Soon after Mayor Bloomberg proposed the plan in May, business groups opposed to the bill responded in force, with ad campaigns on delivery trucks and movie theatre marquees exhorting moviegoers to join their coalition, New Yorkers For Beverage Choices.
Six out of 10 New Yorkers opposed the plan, according to a recent poll by the New York Times.
The industry is hardly cowed by the health board's decision. In a video released Thursday, New Yorkers for Beverage Choices chairman Liz Berman pointed to the NYTimes poll and said that "we have to continue this fight. We have to make sure that our voices are heard."
Columbia University bioethicist John Loike is not especially in favor of the mayor's plan either; he says what might work better is applying extra taxes, as with cigarettes.
"The idea of banning foods goes against autonomy," Loike said in a phone interview. "The idea is that people should be educated."
Others feel the ban, while a step in the right direction, will play a minimal role in the battle against obesity.
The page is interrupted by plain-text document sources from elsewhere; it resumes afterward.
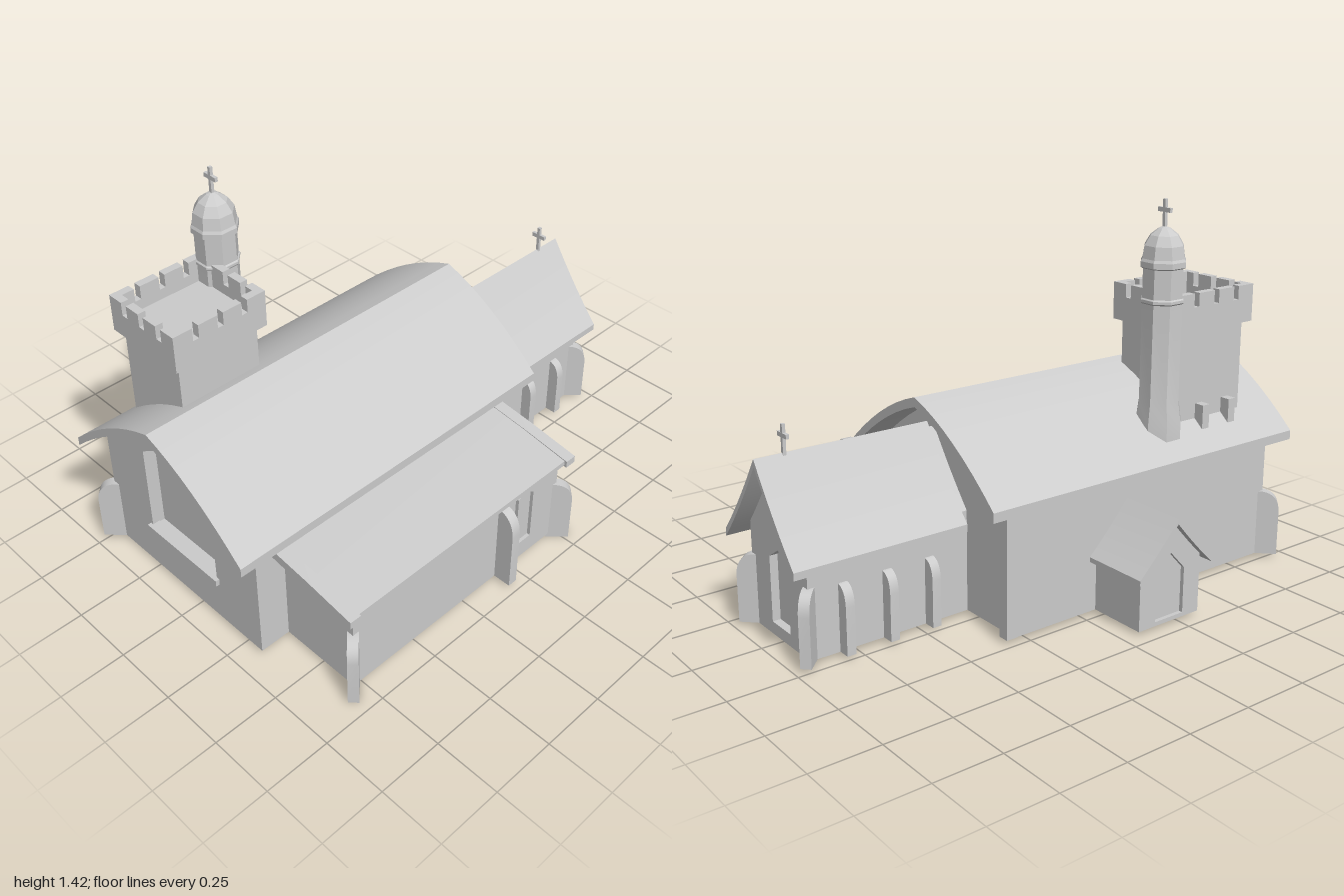
import * as THREE from 'three';
import { toCreasedNormals } from 'three/addons/utils/BufferGeometryUtils.js';

const BASE = 0.015;

export function createModel() {
  const model = new THREE.Group();
  model.name = 'church';
  const mat = new THREE.MeshStandardMaterial({ color: 0xcccccc, side: THREE.DoubleSide });

  const add = (parent, name, geo, x = 0, y = 0, z = 0) => {
    const m = new THREE.Mesh(geo, mat);
    m.name = name;
    m.position.set(x, y, z);
    parent.add(m);
    return m;
  };
  // Box given by its limits on each axis
  const box = (parent, name, x0, x1, y0, y1, z0, z1) =>
    add(parent, name, new THREE.BoxGeometry(x1 - x0, y1 - y0, z1 - z0),
      (x0 + x1) / 2, (y0 + y1) / 2, (z0 + z1) / 2);
  const poly = (pts) => new THREE.Shape(pts.map(([x, y]) => new THREE.Vector2(x, y)));
  const extrude = (shape, depth) => toCreasedNormals(
    new THREE.ExtrudeGeometry(shape, { depth, bevelEnabled: false, curveSegments: 8 }), 0.5);
  const frame = (name, x, z, angle) => {
    const g = new THREE.Group();
    g.name = name;
    g.position.set(x, 0, z);
    g.rotation.y = angle;
    model.add(g);
    return g;
  };
  const pointed = (half, y0, shoulder, peak) =>
    [[-half, y0], [half, y0], [half, shoulder], [0, peak], [-half, shoulder]];

  // Gabled hall running along local +z, with a recessed pointed opening in its far end
  function hall(name, x, z, angle, o) {
    const g = frame(name, x, z, angle);
    const roofY = (u) => {
      const s = Math.abs(u) / o.roofHalf;
      return o.ridge - (o.ridge - o.eave) * s + o.bulge * 4 * s * (1 - s);
    };
    const sweep = (half, drop) => Array.from({ length: 17 }, (_, i) => {
      const u = half * (1 - i / 8);
      return [u, roofY(u) - drop];
    });
    const section = [[-o.wallHalf, BASE], [o.wallHalf, BASE], ...sweep(o.wallHalf, o.thick - 0.005)];
    add(g, name + 'Walls', extrude(poly(section), o.length - o.recess));
    const gable = poly(section);
    gable.holes.push(poly(o.opening));
    add(g, name + 'Gable', extrude(gable, o.recess), 0, 0, o.length - o.recess);
    const roof = [...sweep(o.roofHalf, 0), ...sweep(o.roofHalf, o.thick).reverse()];
    add(g, name + 'Roof', extrude(poly(roof), o.roofEnd - o.roofStart), 0, 0, o.roofStart);
    return g;
  }

  hall('nave', 0.3, -0.073, -Math.PI / 2, {
    wallHalf: 0.403, roofHalf: 0.445, eave: 0.505, ridge: 0.787, bulge: 0.035, thick: 0.035,
    length: 1.21, roofStart: -0.12, roofEnd: 1.3, recess: 0.05,
    opening: pointed(0.18, 0.2, 0.55, 0.67),
  });
  hall('chancel', 0.3, -0.015, Math.PI / 2, {
    wallHalf: 0.19, roofHalf: 0.235, eave: 0.36, ridge: 0.672, bulge: -0.012, thick: 0.027,
    length: 0.63, roofStart: 0.03, roofEnd: 0.7, recess: 0.03,
    opening: pointed(0.062, 0.06, 0.3, 0.34),
  });
  hall('porch', -0.2, -0.45, Math.PI, {
    wallHalf: 0.14, roofHalf: 0.17, eave: 0.222, ridge: 0.402, bulge: -0.005, thick: 0.018,
    length: 0.25, roofStart: 0, roofEnd: 0.28, recess: 0.015,
    opening: pointed(0.065, 0.03, 0.2, 0.27),
  });

  // Sill of the large west window, and corner posts at the east end of the nave
  box(model, 'westSill', -0.925, -0.88, 0.18, 0.205, -0.265, 0.12);
  box(model, 'cornerPost', 0.29, 0.335, BASE, 0.51, 0.29, 0.332);
  box(model, 'cornerPost', 0.29, 0.335, BASE, 0.51, -0.478, -0.437);

  // Side aisle with lean-to roof
  const aisle = frame('aisle', 0, 0, -Math.PI / 2);
  add(aisle, 'aisleWalls', extrude(poly(
    [[0.3, BASE], [0.655, BASE], [0.655, 0.392], [0.3, 0.44]]), 1.025), 0, 0, -0.235);
  const leanTo = (extra) => poly([[0.32, 0.43 - extra], [0.5, 0.404 - extra], [0.695 + extra * 2, 0.38 - extra],
    [0.695 + extra * 2, 0.4 + extra / 2], [0.5, 0.433 + extra / 2], [0.32, 0.456 + extra / 2]]);
  add(aisle, 'aisleRoof', extrude(leanTo(0), 1.105), 0, 0, -0.26);
  for (const z of [-0.26, 0.8]) add(aisle, 'aisleBargeBoard', extrude(leanTo(0.005), 0.045), 0, 0, z);

  // Pointed aisle window: raised surround
  const surround = poly(pointed(0.046, 0.095, 0.33, 0.36));
  surround.holes.push(poly(pointed(0.034, 0.107, 0.322, 0.345)));
  add(model, 'aisleWindow', extrude(surround, 0.018), 0.05, 0, 0.65);

  // Buttresses with rounded shoulders, projecting along local +x
  function buttress(x, z, angle, depth, height, y0 = BASE, width = 0.038) {
    const s = new THREE.Shape();
    s.moveTo(-0.02, y0);
    s.lineTo(depth, y0);
    s.lineTo(depth, height * 0.72);
    s.quadraticCurveTo(depth * 0.95, height * 0.97, 0, height);
    s.lineTo(-0.02, height);
    add(frame('buttress', x, z, angle), 'buttressStone', extrude(s, width), 0, 0, -width / 2);
  }
  const q = Math.PI / 4;
  buttress(0.235, 0.65, -q, 0.065, 0.26, 0);
  buttress(-0.785, 0.65, -3 * q, 0.065, 0.26, 0);
  buttress(-0.91, -0.475, 3 * q, 0.065, 0.27);
  buttress(0.925, 0.17, -q, 0.06, 0.27);
  buttress(0.925, -0.2, q, 0.06, 0.27);
  buttress(-0.07, 0.655, -2 * q, 0.07, 0.345);
  for (const x of [0.46, 0.63, 0.8]) {
    buttress(x, 0.175, -2 * q, 0.045, 0.26, BASE, 0.034);
    buttress(x, -0.205, 2 * q, 0.045, 0.26, BASE, 0.034);
  }

  // Square tower with crenellated parapet
  const tower = frame('tower', -0.655, -0.26, 0);
  box(tower, 'towerShaft', -0.165, 0.165, 0.5, 0.99, -0.145, 0.145);
  const W = 0.19, D = 0.17, T = 0.03;
  for (const s of [-1, 1]) {
    const a = s * (W - T), b = s * W, c = s * (D - T), d = s * D;
    box(tower, 'parapet', Math.min(a, b), Math.max(a, b), 0.94, 1.03, -D, D);
    box(tower, 'parapet', -W, W, 0.94, 1.03, Math.min(c, d), Math.max(c, d));
    for (let i = 0; i < 4; i++) {
      const mx = -W + i * (2 * W - 0.077) / 3, mz = -D + i * (2 * D - 0.065) / 3;
      box(tower, 'merlon', mx, mx + 0.077, 1.03, 1.08, Math.min(c, d), Math.max(c, d));
      box(tower, 'merlon', Math.min(a, b), Math.max(a, b), 1.03, 1.08, mz, mz + 0.065);
    }
  }
  // Small stone stubs at the foot of the tower
  for (const x of [-0.09, 0.045]) box(tower, 'towerStub', x - 0.017, x + 0.017, 0.54, 0.66, -0.185, -0.14);

  // Cross with its arms along z
  function cross(x, y, z, h) {
    const g = frame('cross', x, z, 0);
    box(g, 'crossUpright', -0.006, 0.006, y, y + h, -0.006, 0.006);
    box(g, 'crossArms', -0.006, 0.006, y + h - 0.046, y + h - 0.03, -0.03, 0.03);
  }

  // Octagonal stair turret with domed cap; radii run across the corners
  const profile = [[0, 0.5], [0.088, 0.5], [0.088, 0.62], [0.076, 0.7], [0.076, 1.055], [0.081, 1.06],
    [0.081, 1.07], [0.076, 1.075], [0.076, 1.18], [0.085, 1.185], [0.085, 1.205], [0.08, 1.215],
    [0.073, 1.26], [0.052, 1.295], [0.022, 1.318], [0, 1.327]];
  const turret = toCreasedNormals(new THREE.LatheGeometry(
    profile.map(([r, y]) => new THREE.Vector2(r, y)), 8, Math.PI / 8).toNonIndexed(), 0.2);
  add(model, 'turret', turret, -0.435, 0, -0.375);

  cross(-0.435, 1.31, -0.375, 0.11);
  cross(0.89, 0.65, -0.015, 0.12);
  return model;
}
"Realistically, banning sugary drinks is just one piece of the obesity puzzle," Karen Congro, director of wellness at The Brooklyn Hospital Center, said in a statement Thursday. "Many people are emotionally connected to food and don't understand what constitutes a proper portion -- even of healthy foods -- and that's why we see so much childhood obesity."
Marion Nestle, an author and nutrition professor at New York University, endorses the cap -- also citing cigarettes in her support.
"Telling people cigarettes cause cancer hardly ever got anyone to stop. But regulations did," Nestle wrote in a column for the San Francisco Chronicle in August. "Taxing cigarettes, banning advertising, setting age limits for purchases and restricting smoking in airplanes, workplaces, bars and restaurants made it easier for smokers to stop."
Food regulations also have a proven track record, Nestle said in a phone interview. The recent ban on trans fats throughout New York City restaurants has markedly reduced the levels of trans fat in New Yorkers' blood, and states with strong regulations about what kinds of foods can be served in schools have lower levels of child obesity, she says.
Research shows that people will tend to choose a default meal option, so by changing the default, the city can encourage healthier choices, she says.
Plus, Nestle says, "this isn't a ban, it's a cap." If someone really wants to drink 32 ounces of soda at the movies, "you can always order two."